New research published in PLOS One has uncovered several demographic and personality characteristics that can predict parents’ hesitancy toward vaccines. Distrust of physicians, heightened sensitivity to disgust, and greater religiosity were among the predictors of parents’ resistance to vaccinating their children.
Undeterred by the vast scientific evidence in favor of the safety and effectiveness of vaccines, a growing number of people are voicing their distrust of vaccinations. Vaccine hesitancy has distressing consequences, as evidenced by the increased incidences of vaccine-preventable diseases such as measles. As study authors Rebekah Reuben and team say, understanding the profile of anti-vaxxers continues to be paramount, and the coronavirus pandemic has made the issue even more apparent.
While it is commonly suggested that anti-vaccine attitudes stem from a lack of awareness or education, research suggests this is not the case. Studies have shown that providing people with information about vaccines does not lead to greater support for vaccinations and can, in fact, lead to the opposite effect, actually reducing support for vaccines. As Reuben and team say, this finding points strongly to mistrust, rather than misunderstanding, as a key driver for vaccine hesitancy.
The researchers conducted a survey among 484 parents from the United States, Canada, and the United Kingdom. The researchers chose to focus on parents given their role in deciding whether or not children get vaccinated. The respondents completed various demographic measures, including political ideology, religiosity, and use of medical services. They also answered several questions addressing their attitudes toward childhood vaccinations.
As expected, trust in medicine was an important factor — the subjects with greater vaccine hesitancy had lower trust in physicians, hospitals, and surgeons. This is an important finding, Reuben and colleagues say, as it suggests that pro-vaccine campaigns that call upon trust in medicine will likely be ineffective.
“For example,” the researchers say, “in 2019 the Ontario Medical Association launched a public education campaign designed to reduce vaccine hesitancy called #AskOntarioDoctors, with taglines such as “Vaccine questions? Ask your doctor–not the internet” (Ontario Medical Association, 2019). Despite being reasonable advice, a different approach may be needed for those whose vaccine hesitancy is linked to a lack of trust in physicians.”

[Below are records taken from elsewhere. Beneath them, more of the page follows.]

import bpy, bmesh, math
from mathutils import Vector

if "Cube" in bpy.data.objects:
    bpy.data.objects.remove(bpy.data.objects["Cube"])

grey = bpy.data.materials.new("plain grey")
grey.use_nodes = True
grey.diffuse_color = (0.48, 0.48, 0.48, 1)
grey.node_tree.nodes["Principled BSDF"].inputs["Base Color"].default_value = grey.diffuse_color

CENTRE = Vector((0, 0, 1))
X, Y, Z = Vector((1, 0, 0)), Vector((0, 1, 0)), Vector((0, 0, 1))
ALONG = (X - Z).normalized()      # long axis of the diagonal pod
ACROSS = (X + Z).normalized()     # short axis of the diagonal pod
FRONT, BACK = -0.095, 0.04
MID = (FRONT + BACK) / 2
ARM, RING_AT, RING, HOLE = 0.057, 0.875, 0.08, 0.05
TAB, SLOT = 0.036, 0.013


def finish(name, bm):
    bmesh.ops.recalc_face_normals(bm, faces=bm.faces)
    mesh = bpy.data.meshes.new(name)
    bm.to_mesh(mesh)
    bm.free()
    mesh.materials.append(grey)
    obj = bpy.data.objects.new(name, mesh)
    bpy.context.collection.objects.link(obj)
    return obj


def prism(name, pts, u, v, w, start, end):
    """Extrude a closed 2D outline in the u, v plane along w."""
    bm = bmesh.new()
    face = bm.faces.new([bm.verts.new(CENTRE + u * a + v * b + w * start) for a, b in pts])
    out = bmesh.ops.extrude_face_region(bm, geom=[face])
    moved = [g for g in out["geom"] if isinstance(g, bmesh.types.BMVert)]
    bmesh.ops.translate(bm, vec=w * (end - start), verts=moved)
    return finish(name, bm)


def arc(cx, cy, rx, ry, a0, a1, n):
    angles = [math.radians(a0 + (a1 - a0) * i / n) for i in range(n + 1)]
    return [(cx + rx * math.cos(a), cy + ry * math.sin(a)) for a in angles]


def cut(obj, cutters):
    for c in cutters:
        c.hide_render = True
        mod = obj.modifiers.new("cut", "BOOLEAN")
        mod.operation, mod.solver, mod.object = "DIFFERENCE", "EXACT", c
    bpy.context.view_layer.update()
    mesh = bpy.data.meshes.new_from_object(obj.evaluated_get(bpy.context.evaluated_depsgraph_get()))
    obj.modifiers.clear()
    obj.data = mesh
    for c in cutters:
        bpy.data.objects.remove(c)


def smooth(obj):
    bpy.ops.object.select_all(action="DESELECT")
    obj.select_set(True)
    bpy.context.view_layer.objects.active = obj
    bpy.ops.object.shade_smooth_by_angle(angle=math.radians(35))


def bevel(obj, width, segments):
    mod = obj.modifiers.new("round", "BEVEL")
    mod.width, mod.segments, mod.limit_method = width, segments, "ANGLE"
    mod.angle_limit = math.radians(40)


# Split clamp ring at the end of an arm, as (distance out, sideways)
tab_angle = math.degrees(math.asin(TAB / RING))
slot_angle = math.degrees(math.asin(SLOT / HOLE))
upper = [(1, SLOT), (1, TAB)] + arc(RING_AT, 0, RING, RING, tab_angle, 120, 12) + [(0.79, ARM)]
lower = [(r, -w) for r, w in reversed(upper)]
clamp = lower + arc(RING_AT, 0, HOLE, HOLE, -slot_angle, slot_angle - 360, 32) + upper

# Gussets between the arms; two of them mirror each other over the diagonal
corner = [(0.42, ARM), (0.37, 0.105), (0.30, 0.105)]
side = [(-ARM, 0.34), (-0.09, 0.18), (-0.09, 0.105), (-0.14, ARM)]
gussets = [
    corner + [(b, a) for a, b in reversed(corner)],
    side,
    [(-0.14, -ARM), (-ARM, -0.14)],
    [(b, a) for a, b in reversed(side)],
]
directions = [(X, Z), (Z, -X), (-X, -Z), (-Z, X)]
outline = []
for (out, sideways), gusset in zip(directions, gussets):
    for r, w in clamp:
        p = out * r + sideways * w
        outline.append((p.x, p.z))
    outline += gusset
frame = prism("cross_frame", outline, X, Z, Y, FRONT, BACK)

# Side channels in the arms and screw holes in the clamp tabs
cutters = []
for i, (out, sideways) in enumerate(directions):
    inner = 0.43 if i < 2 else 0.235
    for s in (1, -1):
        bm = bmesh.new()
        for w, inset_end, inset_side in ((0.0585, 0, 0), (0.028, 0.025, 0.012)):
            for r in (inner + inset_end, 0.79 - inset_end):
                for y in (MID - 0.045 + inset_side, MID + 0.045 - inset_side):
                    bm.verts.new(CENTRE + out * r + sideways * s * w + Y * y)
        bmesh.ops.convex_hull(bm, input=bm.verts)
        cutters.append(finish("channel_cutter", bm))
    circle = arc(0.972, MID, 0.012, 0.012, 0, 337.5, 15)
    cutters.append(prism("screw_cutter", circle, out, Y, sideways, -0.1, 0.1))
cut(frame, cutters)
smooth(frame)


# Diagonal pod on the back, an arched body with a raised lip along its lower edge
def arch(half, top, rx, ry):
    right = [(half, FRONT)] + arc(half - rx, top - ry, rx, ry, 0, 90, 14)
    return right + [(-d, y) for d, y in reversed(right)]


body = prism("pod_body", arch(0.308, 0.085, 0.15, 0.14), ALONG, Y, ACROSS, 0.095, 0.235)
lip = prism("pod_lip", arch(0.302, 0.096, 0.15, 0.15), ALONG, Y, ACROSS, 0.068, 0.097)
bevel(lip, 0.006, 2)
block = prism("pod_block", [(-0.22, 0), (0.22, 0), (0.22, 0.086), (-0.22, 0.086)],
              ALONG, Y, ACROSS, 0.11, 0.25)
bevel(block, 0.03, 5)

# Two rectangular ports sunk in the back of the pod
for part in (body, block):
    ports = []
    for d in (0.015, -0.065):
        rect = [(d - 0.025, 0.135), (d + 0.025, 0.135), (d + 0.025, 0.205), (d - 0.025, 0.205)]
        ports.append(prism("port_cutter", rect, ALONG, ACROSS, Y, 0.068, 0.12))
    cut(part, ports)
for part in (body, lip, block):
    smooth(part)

Parents showing a higher sensitivity to disgust were also more vaccine-hesitant. The researchers propose that vaccines may be regarded as a breach of “purity” given that they include unnatural toxins. They suggest that pro-vaccine campaigns can make use of this sensitivity to disgust to promote the use of vaccines. “By utilizing disgust-inducing stories and pictures to demonstrate the risks of not vaccinating,” — such as images of children with measles and rubella, as employed in a previous study — “vaccine hesitant parents with higher disgust sensitivity may instead be more inclined to vaccinate their children.” This recommendation also falls in line with studies showing that storytelling is highly instrumental in shaping beliefs about vaccines.
When it came to demographics, younger age, lower education, and higher religiosity were all related to a greater hesitancy toward vaccines. As Reuben and colleagues point out, these findings are not surprising. Younger parents are more inclined to use the internet to look up parenting advice, putting them at greater risk of encountering misinformation about vaccines. Similarly, those with a lower education likely lack online health literacy and may have greater difficulty deciphering between reliable and unreliable sources of information about vaccines. Finally, as certain religious groups condemn the use of vaccines, it stands to reason that religiosity would predict vaccine hesitancy.
The study was limited since it did not assess behavioral outcomes related to vaccines, only vaccine hesitancy. Still, the findings offer insight into the profiles of people who distrust vaccines, presenting a potential direction for public health campaigns aimed at boosting support for vaccines.
The study, “Mistrust of the medical profession and higher disgust sensitivity predict parental vaccine hesitancy,” was authored by Rebekah Reuben, Devon Aitken, Jonathan L. Freedman, and Gillian Einstein.